### Source texts of formatted documents

**********

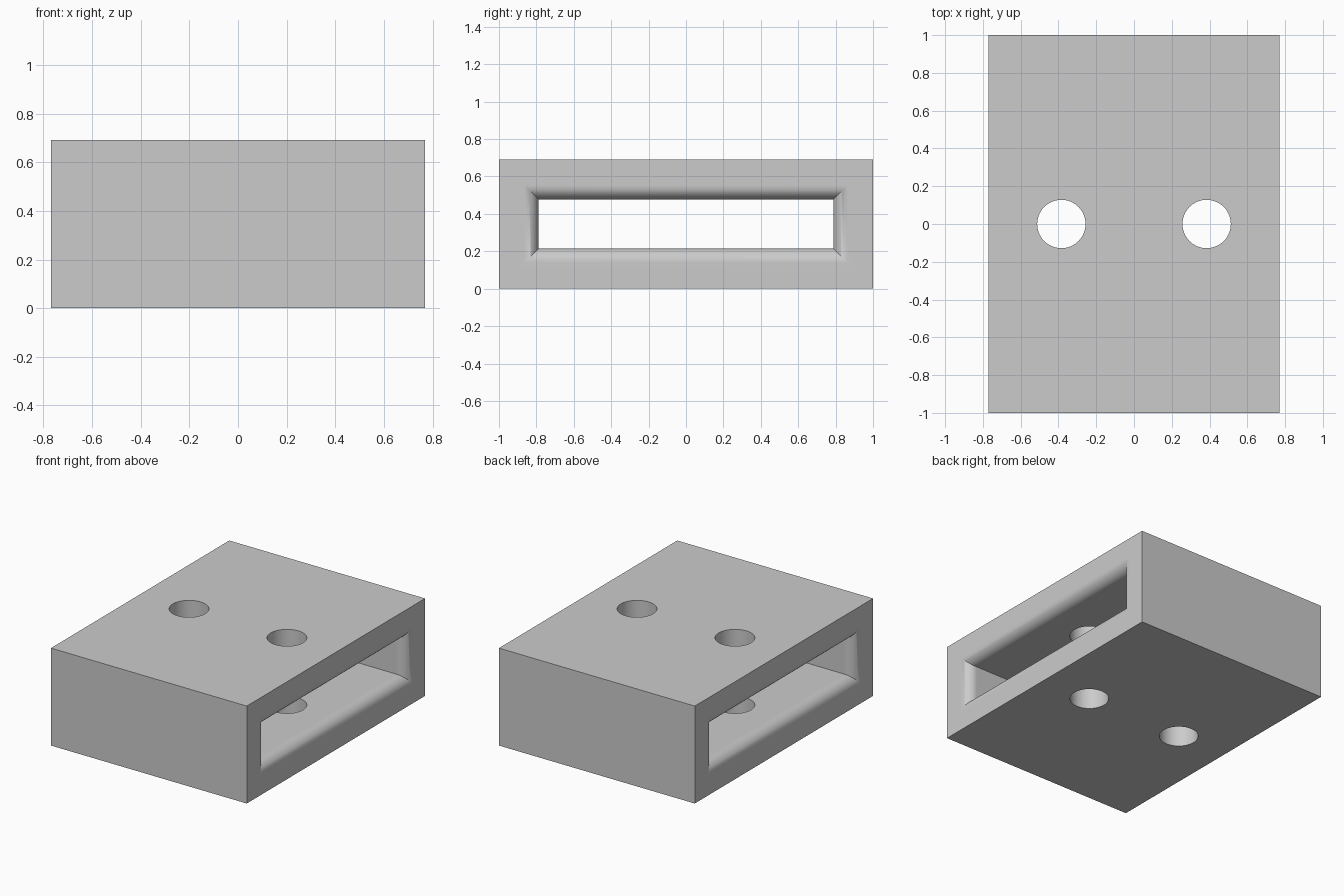
import bpy, bmesh, math

cube = bpy.data.objects.get("Cube")
if cube:
    bpy.data.objects.remove(cube, do_unlink=True)

WIDTH, DEPTH, HEIGHT = 1.538, 2.0, 0.692
SLOT_Y, SLOT_Z = 0.788, 0.131      # half sizes of the slot
FILLET, STEPS = 0.077, 12
HOLE_RADIUS = 0.128

grey = bpy.data.materials.new("light_grey")
grey.use_nodes = True
grey.diffuse_color = (0.6, 0.6, 0.6, 1)
grey.node_tree.nodes["Principled BSDF"].inputs["Base Color"].default_value = grey.diffuse_color


def make_object(name, bm):
    bmesh.ops.recalc_face_normals(bm, faces=bm.faces)
    mesh = bpy.data.meshes.new(name)
    bm.to_mesh(mesh)
    bm.free()
    mesh.materials.append(grey)
    obj = bpy.data.objects.new(name, mesh)
    bpy.context.collection.objects.link(obj)
    return obj


def cut(target, cutter):
    mod = target.modifiers.new("cut", "BOOLEAN")
    mod.operation = "DIFFERENCE"
    mod.solver = "EXACT"
    mod.object = cutter
    bpy.context.view_layer.objects.active = target
    bpy.ops.object.modifier_apply(modifier=mod.name)
    bpy.data.objects.remove(cutter, do_unlink=True)


# Solid block
bm = bmesh.new()
bmesh.ops.create_cube(bm, size=1)
bmesh.ops.scale(bm, vec=(WIDTH, DEPTH, HEIGHT), verts=bm.verts)
bmesh.ops.translate(bm, vec=(0, 0, HEIGHT / 2), verts=bm.verts)
block = make_object("slotted_block", bm)

# Slot through the sides, with rounded, mitred mouths
half = [(WIDTH / 2 + 0.1, FILLET)]
for i in range(STEPS + 1):
    a = math.pi / 2 * i / STEPS
    half.append((WIDTH / 2 - FILLET + FILLET * math.cos(a), FILLET * (1 - math.sin(a))))
profile = half + [(-x, grow) for x, grow in reversed(half)]

bm = bmesh.new()
rings = []
for x, grow in profile:
    y, z = SLOT_Y + grow, SLOT_Z + grow
    rings.append([bm.verts.new((x, sy * y, HEIGHT / 2 + sz * z))
                  for sy, sz in ((-1, -1), (1, -1), (1, 1), (-1, 1))])
for a, b in zip(rings, rings[1:]):
    for i in range(4):
        j = (i + 1) % 4
        bm.faces.new((a[i], a[j], b[j], b[i]))
bm.faces.new(rings[0])
bm.faces.new(rings[-1])
cut(block, make_object("slot_cutter", bm))

# Two vertical round holes
for side in (-1, 1):
    bm = bmesh.new()
    bmesh.ops.create_cone(bm, cap_ends=True, segments=64, radius1=HOLE_RADIUS,
                          radius2=HOLE_RADIUS, depth=HEIGHT * 2)
    bmesh.ops.translate(bm, vec=(side * WIDTH / 4, 0, HEIGHT / 2), verts=bm.verts)
    cut(block, make_object("hole_cutter", bm))

# Smooth fillets and holes, flat outer faces
bpy.ops.object.select_all(action="DESELECT")
block.select_set(True)
bpy.context.view_layer.objects.active = block
bpy.ops.object.shade_smooth_by_angle(angle=math.radians(30))
weighted = block.modifiers.new("flat_faces", "WEIGHTED_NORMAL")
weighted.keep_sharp = True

**********

Copy nothing but the lines from the start of the entries through the line with "mesh.materials.append(grey)". Write them out exactly, without pictures.

import bpy, bmesh, math

cube = bpy.data.objects.get("Cube")
if cube:
    bpy.data.objects.remove(cube, do_unlink=True)

WIDTH, DEPTH, HEIGHT = 1.538, 2.0, 0.692
SLOT_Y, SLOT_Z = 0.788, 0.131      # half sizes of the slot
FILLET, STEPS = 0.077, 12
HOLE_RADIUS = 0.128

grey = bpy.data.materials.new("light_grey")
grey.use_nodes = True
grey.diffuse_color = (0.6, 0.6, 0.6, 1)
grey.node_tree.nodes["Principled BSDF"].inputs["Base Color"].default_value = grey.diffuse_color


def make_object(name, bm):
    bmesh.ops.recalc_face_normals(bm, faces=bm.faces)
    mesh = bpy.data.meshes.new(name)
    bm.to_mesh(mesh)
    bm.free()
    mesh.materials.append(grey)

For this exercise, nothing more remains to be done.